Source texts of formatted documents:
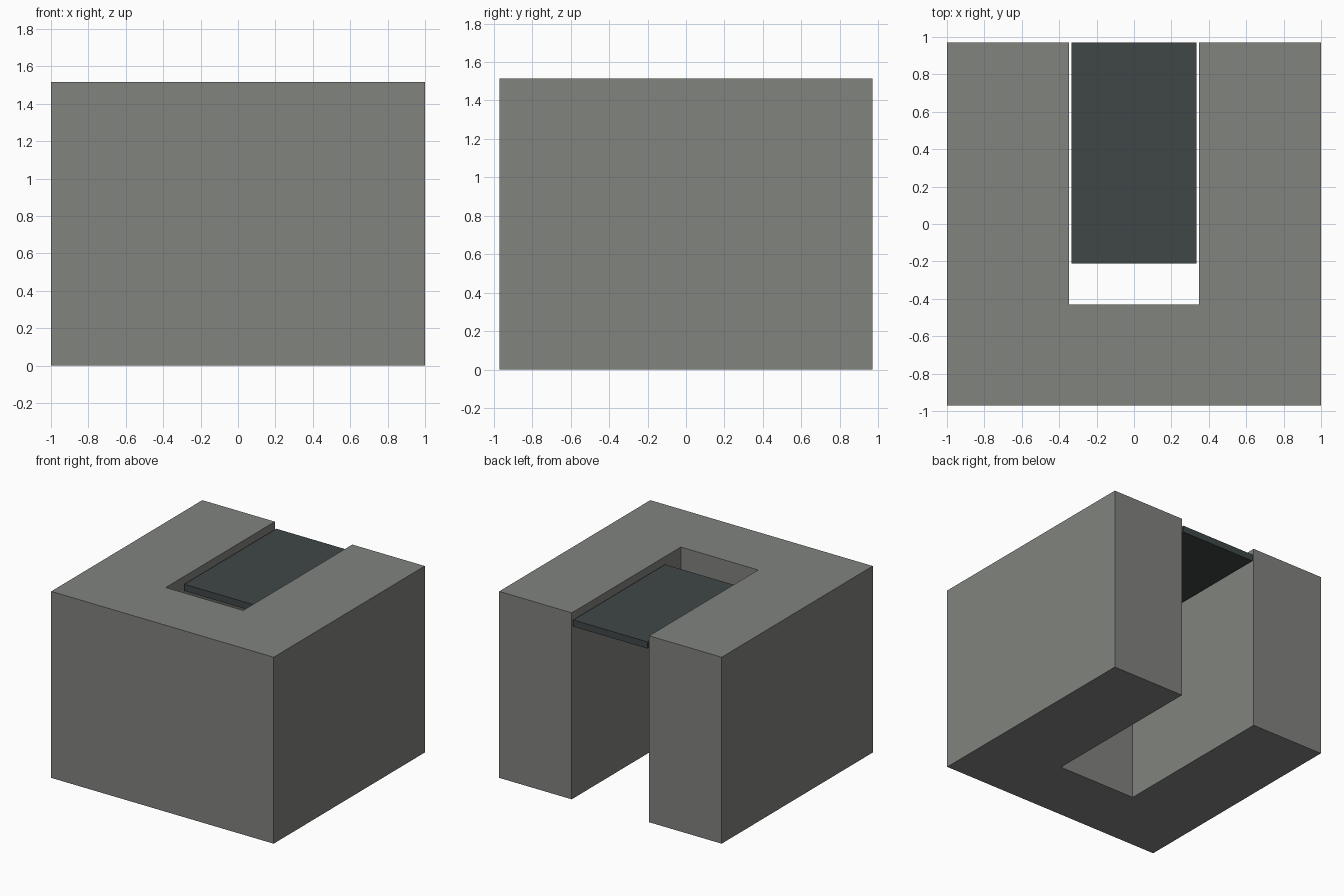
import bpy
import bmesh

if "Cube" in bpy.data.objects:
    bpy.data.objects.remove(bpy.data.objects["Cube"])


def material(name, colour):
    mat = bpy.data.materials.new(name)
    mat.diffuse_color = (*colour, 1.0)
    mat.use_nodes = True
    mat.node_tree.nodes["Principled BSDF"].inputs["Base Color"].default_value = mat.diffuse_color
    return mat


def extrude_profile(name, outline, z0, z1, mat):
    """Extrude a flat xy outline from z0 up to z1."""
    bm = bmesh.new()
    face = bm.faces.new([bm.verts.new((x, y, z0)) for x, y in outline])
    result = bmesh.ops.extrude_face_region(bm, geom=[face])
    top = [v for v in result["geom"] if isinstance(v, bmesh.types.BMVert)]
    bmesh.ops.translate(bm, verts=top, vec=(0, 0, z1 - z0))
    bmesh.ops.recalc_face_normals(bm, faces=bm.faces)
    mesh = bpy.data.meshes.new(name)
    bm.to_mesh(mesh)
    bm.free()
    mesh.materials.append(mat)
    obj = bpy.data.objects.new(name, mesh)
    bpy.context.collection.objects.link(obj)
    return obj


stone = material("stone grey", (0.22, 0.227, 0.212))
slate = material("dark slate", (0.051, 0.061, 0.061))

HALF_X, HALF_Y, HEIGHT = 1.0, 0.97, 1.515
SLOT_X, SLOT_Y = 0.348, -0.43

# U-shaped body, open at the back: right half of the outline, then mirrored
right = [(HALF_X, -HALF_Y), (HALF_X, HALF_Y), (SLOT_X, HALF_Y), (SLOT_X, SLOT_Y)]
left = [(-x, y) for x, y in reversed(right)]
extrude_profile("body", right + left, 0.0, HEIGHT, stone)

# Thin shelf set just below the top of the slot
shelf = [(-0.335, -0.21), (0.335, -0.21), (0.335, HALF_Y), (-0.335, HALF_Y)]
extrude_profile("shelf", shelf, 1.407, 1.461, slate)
---
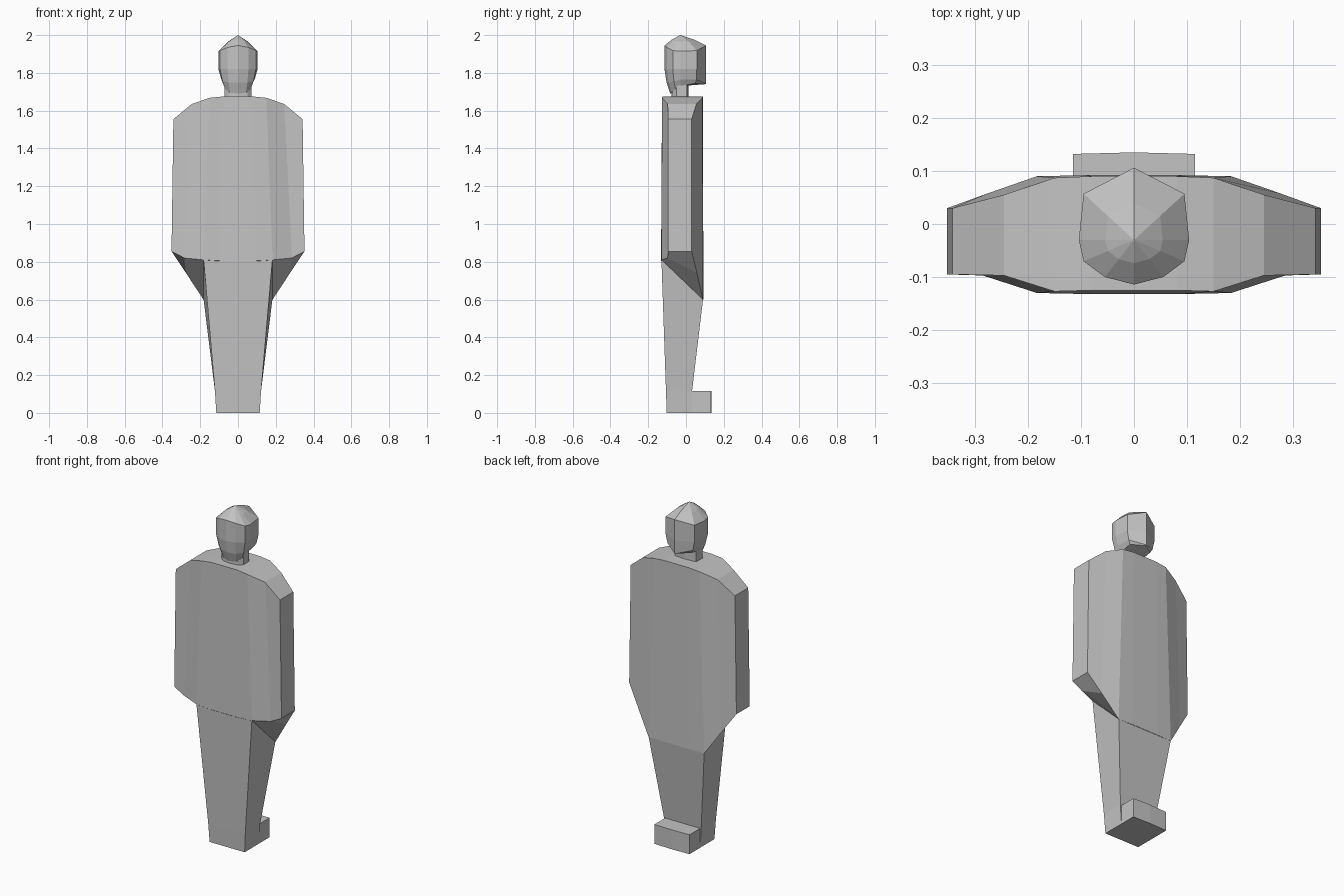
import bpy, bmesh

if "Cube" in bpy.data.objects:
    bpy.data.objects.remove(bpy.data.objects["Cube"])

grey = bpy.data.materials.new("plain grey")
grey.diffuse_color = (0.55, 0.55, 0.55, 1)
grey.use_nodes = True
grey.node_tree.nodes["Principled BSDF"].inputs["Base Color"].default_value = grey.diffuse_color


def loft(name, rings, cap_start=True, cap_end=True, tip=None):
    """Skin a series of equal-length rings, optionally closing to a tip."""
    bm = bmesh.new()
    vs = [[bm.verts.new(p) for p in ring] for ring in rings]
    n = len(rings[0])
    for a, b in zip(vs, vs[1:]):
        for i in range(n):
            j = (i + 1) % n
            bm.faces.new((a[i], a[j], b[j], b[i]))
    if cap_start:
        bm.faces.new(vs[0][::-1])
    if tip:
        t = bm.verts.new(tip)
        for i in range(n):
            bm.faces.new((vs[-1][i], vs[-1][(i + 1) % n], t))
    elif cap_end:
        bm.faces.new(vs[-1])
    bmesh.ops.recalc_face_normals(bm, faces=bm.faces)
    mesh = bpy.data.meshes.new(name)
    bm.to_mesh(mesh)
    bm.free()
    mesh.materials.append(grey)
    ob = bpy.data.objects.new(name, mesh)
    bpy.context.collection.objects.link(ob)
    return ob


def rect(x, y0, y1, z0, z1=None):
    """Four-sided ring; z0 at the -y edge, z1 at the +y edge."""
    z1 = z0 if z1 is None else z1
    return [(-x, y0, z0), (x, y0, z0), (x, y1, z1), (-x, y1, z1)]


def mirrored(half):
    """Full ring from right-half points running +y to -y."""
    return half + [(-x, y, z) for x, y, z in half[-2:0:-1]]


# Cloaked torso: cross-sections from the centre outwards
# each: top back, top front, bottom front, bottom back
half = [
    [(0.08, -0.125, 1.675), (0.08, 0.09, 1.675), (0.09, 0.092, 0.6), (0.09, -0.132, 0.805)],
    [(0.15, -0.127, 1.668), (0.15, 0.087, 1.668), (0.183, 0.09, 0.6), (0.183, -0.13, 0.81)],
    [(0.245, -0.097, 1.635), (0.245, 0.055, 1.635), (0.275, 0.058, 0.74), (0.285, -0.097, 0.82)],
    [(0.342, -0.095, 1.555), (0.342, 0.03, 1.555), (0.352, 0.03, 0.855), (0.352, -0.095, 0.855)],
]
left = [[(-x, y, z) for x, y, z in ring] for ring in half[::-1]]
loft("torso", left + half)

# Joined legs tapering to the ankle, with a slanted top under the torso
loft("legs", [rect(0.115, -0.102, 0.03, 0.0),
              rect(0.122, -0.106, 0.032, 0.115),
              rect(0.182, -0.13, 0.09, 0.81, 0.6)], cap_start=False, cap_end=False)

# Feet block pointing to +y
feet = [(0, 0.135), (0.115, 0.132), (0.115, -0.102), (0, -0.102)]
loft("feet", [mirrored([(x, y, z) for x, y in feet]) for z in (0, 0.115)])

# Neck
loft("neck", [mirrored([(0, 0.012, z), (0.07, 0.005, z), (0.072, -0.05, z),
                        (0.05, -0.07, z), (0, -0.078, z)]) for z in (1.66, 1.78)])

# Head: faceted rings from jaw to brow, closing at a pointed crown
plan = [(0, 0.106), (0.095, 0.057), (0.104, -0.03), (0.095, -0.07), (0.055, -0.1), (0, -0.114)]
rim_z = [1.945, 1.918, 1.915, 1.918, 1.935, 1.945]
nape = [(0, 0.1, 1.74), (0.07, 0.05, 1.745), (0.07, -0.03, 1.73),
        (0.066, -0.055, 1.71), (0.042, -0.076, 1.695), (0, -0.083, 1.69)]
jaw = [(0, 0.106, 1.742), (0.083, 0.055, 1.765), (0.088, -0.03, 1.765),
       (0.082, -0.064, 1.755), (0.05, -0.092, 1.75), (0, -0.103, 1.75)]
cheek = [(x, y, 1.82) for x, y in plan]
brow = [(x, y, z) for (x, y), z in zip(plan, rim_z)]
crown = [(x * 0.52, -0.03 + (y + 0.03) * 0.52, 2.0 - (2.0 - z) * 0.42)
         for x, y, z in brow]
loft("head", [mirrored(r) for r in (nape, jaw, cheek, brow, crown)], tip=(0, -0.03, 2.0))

*INSTRUCTIONS FOR THE TASK*
Only one stretch of the entries above is wanted: the lines from the one containing "ring; z0 at" through the one containing "return half +". Please reproduce it exactly.

*EXERCISE OUTPUT*
    """Four-sided ring; z0 at the -y edge, z1 at the +y edge."""
    z1 = z0 if z1 is None else z1
    return [(-x, y0, z0), (x, y0, z0), (x, y1, z1), (-x, y1, z1)]


def mirrored(half):
    """Full ring from right-half points running +y to -y."""
    return half + [(-x, y, z) for x, y, z in half[-2:0:-1]]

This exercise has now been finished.